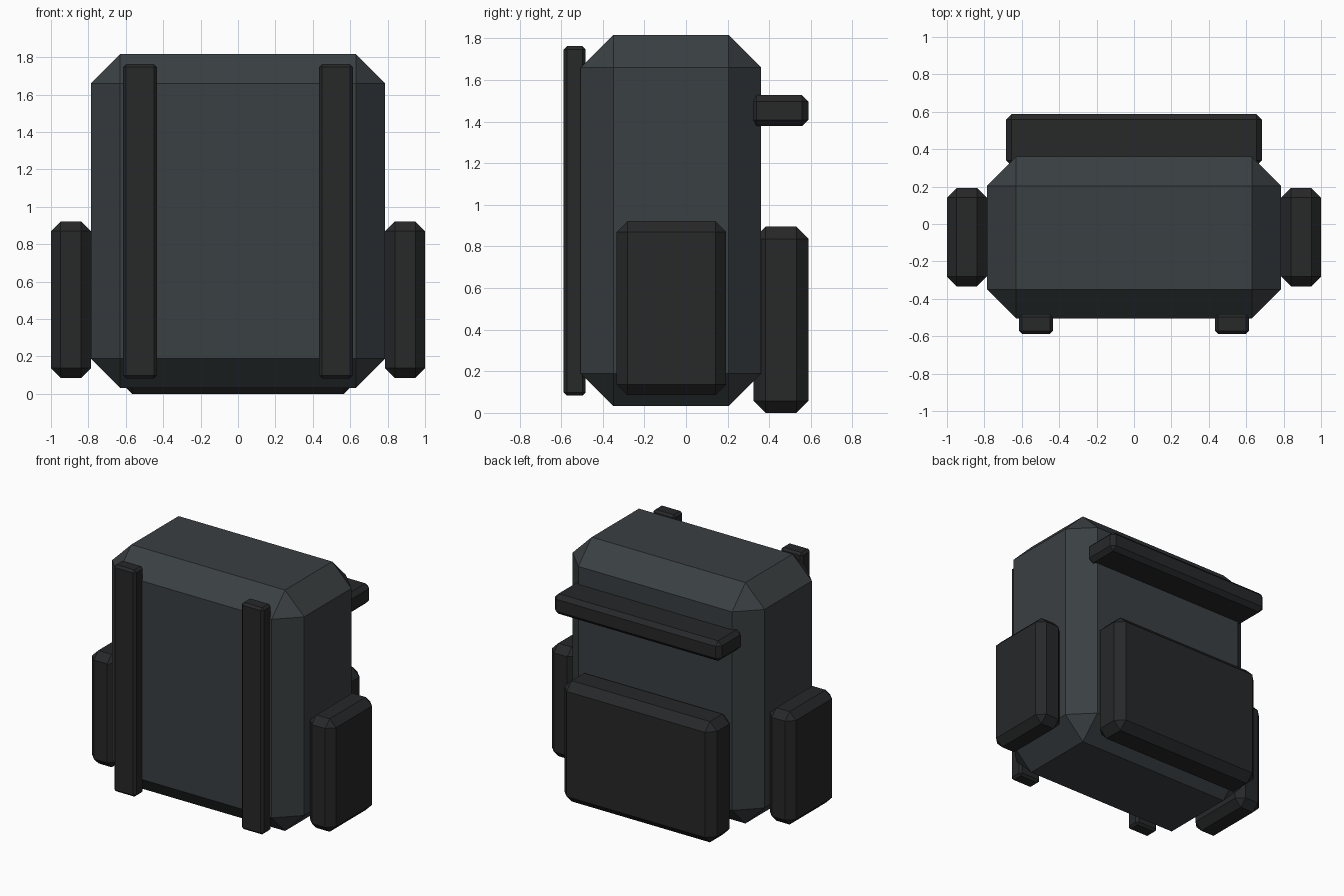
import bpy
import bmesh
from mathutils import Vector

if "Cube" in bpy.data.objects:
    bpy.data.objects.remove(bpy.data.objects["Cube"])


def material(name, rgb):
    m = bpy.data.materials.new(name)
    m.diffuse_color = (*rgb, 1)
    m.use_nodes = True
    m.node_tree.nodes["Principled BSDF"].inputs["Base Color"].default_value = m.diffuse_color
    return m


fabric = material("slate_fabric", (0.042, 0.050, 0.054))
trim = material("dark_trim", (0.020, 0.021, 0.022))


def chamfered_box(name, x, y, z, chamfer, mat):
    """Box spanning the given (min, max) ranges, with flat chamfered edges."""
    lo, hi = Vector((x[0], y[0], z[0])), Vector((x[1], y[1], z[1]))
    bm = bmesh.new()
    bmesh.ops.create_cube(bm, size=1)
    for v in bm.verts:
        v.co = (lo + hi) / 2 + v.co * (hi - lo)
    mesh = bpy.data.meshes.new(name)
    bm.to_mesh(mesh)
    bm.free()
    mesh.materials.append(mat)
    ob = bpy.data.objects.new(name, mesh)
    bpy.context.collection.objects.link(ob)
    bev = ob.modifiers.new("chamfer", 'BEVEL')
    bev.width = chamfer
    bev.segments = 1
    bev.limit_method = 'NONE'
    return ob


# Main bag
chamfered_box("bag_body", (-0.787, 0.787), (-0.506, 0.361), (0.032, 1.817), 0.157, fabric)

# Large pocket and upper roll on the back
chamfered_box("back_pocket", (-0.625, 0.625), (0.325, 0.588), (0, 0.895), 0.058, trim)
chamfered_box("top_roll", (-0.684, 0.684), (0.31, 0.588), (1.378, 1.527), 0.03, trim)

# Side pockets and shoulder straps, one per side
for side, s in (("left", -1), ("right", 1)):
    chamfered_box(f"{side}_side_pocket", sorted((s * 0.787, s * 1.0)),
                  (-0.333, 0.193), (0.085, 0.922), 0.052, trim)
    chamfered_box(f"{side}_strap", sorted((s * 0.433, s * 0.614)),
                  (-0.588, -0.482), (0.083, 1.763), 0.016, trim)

--

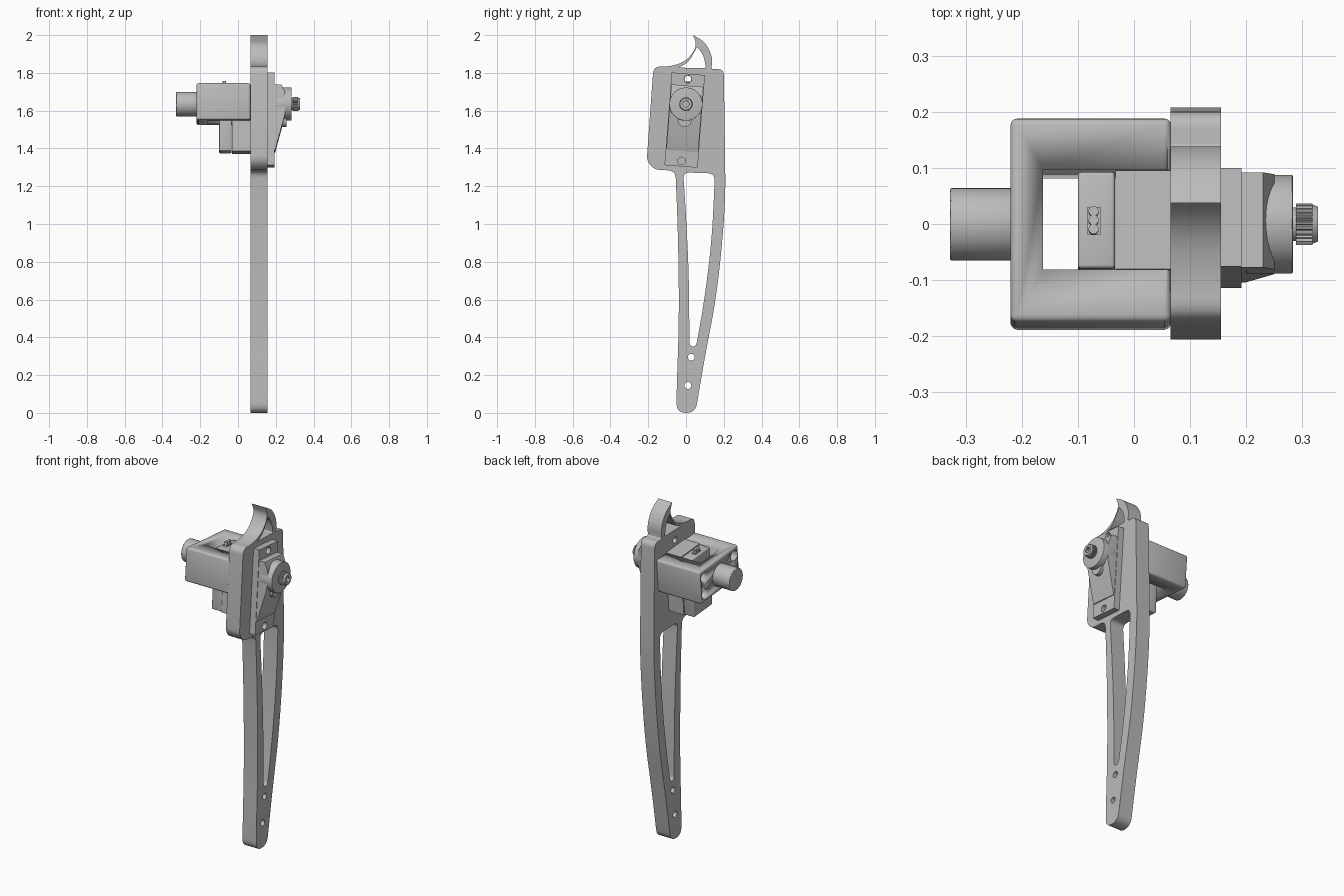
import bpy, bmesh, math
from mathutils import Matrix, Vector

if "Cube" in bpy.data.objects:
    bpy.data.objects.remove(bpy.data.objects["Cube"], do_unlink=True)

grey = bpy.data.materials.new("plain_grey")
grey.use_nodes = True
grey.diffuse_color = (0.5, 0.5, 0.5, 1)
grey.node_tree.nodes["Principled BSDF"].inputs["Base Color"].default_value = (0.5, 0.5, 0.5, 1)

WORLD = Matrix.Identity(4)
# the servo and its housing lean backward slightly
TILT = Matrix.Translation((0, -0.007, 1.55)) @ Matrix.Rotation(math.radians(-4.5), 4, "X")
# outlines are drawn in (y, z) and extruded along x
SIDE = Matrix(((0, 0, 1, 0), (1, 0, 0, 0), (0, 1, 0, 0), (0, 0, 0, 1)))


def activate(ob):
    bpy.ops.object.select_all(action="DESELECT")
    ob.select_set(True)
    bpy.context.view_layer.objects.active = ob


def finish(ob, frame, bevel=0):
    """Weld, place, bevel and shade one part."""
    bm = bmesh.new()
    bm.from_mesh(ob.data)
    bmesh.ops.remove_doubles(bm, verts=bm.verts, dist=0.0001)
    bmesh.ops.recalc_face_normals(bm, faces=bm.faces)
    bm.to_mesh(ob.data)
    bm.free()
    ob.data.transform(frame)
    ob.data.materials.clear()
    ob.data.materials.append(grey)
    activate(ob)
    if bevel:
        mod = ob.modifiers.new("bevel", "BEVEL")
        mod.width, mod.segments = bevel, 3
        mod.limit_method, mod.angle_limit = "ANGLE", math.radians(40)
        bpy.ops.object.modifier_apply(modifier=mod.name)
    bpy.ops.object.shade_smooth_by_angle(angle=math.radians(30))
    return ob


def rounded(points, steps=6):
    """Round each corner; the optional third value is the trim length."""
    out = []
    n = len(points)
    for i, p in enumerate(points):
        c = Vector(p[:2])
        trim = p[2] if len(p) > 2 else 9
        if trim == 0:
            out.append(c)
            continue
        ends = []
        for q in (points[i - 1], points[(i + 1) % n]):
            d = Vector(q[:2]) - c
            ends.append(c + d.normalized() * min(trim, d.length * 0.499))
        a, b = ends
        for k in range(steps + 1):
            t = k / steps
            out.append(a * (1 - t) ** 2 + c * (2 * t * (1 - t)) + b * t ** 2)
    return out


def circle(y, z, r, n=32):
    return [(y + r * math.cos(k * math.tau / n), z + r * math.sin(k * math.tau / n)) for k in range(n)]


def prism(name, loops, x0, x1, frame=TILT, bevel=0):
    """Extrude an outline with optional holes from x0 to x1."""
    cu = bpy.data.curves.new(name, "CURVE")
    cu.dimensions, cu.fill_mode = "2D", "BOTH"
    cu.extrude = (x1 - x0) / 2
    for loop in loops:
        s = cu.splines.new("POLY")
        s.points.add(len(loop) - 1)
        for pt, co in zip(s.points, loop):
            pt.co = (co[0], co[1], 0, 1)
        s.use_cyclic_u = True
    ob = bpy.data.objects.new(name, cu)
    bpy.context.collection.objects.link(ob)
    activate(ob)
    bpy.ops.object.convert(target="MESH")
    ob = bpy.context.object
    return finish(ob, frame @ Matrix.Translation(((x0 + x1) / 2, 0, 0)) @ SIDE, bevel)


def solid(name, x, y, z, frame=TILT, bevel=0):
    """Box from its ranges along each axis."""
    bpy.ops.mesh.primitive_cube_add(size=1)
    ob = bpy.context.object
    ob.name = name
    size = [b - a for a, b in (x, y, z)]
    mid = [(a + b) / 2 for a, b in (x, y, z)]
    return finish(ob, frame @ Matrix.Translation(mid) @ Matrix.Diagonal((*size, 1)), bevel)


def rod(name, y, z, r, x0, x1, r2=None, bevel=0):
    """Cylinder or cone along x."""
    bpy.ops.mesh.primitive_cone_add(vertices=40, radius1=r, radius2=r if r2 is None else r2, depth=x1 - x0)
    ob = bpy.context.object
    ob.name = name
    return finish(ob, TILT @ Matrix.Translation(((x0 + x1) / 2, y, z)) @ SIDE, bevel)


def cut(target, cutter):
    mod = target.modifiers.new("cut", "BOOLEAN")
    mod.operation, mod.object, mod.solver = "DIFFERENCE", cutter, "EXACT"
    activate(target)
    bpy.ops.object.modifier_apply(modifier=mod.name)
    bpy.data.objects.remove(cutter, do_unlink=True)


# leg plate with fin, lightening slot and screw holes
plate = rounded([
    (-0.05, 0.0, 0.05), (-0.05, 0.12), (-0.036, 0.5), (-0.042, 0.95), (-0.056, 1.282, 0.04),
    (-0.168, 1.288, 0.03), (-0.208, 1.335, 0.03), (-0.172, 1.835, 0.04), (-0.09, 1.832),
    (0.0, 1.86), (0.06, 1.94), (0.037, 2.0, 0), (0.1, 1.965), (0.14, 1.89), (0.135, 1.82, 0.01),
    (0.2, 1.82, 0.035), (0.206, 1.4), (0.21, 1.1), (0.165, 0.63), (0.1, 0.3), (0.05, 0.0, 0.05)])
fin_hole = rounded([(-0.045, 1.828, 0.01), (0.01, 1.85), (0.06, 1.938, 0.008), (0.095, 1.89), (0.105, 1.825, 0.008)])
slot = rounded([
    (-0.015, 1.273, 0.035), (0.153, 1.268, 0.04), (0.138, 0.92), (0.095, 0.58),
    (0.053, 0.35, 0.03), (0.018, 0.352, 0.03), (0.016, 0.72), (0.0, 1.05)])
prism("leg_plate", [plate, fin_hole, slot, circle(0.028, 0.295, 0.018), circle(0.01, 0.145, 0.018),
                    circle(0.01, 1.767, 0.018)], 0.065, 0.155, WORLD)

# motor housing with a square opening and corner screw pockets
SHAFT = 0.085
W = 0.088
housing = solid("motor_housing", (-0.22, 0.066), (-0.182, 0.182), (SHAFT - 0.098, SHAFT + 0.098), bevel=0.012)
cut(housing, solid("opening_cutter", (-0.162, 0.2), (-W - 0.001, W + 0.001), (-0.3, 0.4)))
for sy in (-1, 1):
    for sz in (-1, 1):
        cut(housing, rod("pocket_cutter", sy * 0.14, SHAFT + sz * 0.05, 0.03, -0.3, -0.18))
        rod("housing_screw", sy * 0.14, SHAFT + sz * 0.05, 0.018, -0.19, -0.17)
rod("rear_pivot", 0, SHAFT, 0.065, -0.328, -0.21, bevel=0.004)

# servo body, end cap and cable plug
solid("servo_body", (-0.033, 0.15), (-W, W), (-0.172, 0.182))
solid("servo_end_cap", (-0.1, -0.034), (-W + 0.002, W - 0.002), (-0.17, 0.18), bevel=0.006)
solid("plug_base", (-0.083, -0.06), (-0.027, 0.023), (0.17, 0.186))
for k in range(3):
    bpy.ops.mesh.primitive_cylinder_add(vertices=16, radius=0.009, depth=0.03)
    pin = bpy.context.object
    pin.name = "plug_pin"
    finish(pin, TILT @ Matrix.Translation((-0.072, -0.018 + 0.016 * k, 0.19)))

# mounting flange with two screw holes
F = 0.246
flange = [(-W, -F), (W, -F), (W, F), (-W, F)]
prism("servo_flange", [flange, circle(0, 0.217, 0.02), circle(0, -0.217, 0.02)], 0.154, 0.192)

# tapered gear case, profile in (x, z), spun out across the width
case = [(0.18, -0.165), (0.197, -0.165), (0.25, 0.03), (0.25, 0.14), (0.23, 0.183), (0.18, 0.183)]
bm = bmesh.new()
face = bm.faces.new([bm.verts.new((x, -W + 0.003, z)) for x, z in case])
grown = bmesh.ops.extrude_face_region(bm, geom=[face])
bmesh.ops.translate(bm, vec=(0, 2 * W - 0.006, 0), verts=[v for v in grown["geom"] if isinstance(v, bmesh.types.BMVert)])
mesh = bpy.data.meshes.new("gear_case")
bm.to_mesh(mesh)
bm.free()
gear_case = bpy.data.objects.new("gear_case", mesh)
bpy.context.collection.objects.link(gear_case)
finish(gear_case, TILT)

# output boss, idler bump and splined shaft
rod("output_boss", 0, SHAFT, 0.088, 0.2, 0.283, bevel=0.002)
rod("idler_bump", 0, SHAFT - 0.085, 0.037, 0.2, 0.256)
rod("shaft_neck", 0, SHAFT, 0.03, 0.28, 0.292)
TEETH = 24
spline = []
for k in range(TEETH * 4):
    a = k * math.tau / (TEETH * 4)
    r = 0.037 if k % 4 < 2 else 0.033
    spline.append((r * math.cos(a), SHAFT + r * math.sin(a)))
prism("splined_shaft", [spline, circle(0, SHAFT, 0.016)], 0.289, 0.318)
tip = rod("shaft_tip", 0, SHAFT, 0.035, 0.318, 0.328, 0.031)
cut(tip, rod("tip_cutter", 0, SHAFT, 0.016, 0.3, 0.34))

▸ **Task instructions**: Take exactly the lines from the one containing "-0.328, -0.21, bevel=0.004)" through the one containing "0.016, 0.3, 0.34))" in the data above, and output them with nothing added.

▸ **Answer area**:
rod("rear_pivot", 0, SHAFT, 0.065, -0.328, -0.21, bevel=0.004)

# servo body, end cap and cable plug
solid("servo_body", (-0.033, 0.15), (-W, W), (-0.172, 0.182))
solid("servo_end_cap", (-0.1, -0.034), (-W + 0.002, W - 0.002), (-0.17, 0.18), bevel=0.006)
solid("plug_base", (-0.083, -0.06), (-0.027, 0.023), (0.17, 0.186))
for k in range(3):
    bpy.ops.mesh.primitive_cylinder_add(vertices=16, radius=0.009, depth=0.03)
    pin = bpy.context.object
    pin.name = "plug_pin"
    finish(pin, TILT @ Matrix.Translation((-0.072, -0.018 + 0.016 * k, 0.19)))

# mounting flange with two screw holes
F = 0.246
flange = [(-W, -F), (W, -F), (W, F), (-W, F)]
prism("servo_flange", [flange, circle(0, 0.217, 0.02), circle(0, -0.217, 0.02)], 0.154, 0.192)

# tapered gear case, profile in (x, z), spun out across the width
case = [(0.18, -0.165), (0.197, -0.165), (0.25, 0.03), (0.25, 0.14), (0.23, 0.183), (0.18, 0.183)]
bm = bmesh.new()
face = bm.faces.new([bm.verts.new((x, -W + 0.003, z)) for x, z in case])
grown = bmesh.ops.extrude_face_region(bm, geom=[face])
bmesh.ops.translate(bm, vec=(0, 2 * W - 0.006, 0), verts=[v for v in grown["geom"] if isinstance(v, bmesh.types.BMVert)])
mesh = bpy.data.meshes.new("gear_case")
bm.to_mesh(mesh)
bm.free()
gear_case = bpy.data.objects.new("gear_case", mesh)
bpy.context.collection.objects.link(gear_case)
finish(gear_case, TILT)

# output boss, idler bump and splined shaft
rod("output_boss", 0, SHAFT, 0.088, 0.2, 0.283, bevel=0.002)
rod("idler_bump", 0, SHAFT - 0.085, 0.037, 0.2, 0.256)
rod("shaft_neck", 0, SHAFT, 0.03, 0.28, 0.292)
TEETH = 24
spline = []
for k in range(TEETH * 4):
    a = k * math.tau / (TEETH * 4)
    r = 0.037 if k % 4 < 2 else 0.033
    spline.append((r * math.cos(a), SHAFT + r * math.sin(a)))
prism("splined_shaft", [spline, circle(0, SHAFT, 0.016)], 0.289, 0.318)
tip = rod("shaft_tip", 0, SHAFT, 0.035, 0.318, 0.328, 0.031)
cut(tip, rod("tip_cutter", 0, SHAFT, 0.016, 0.3, 0.34))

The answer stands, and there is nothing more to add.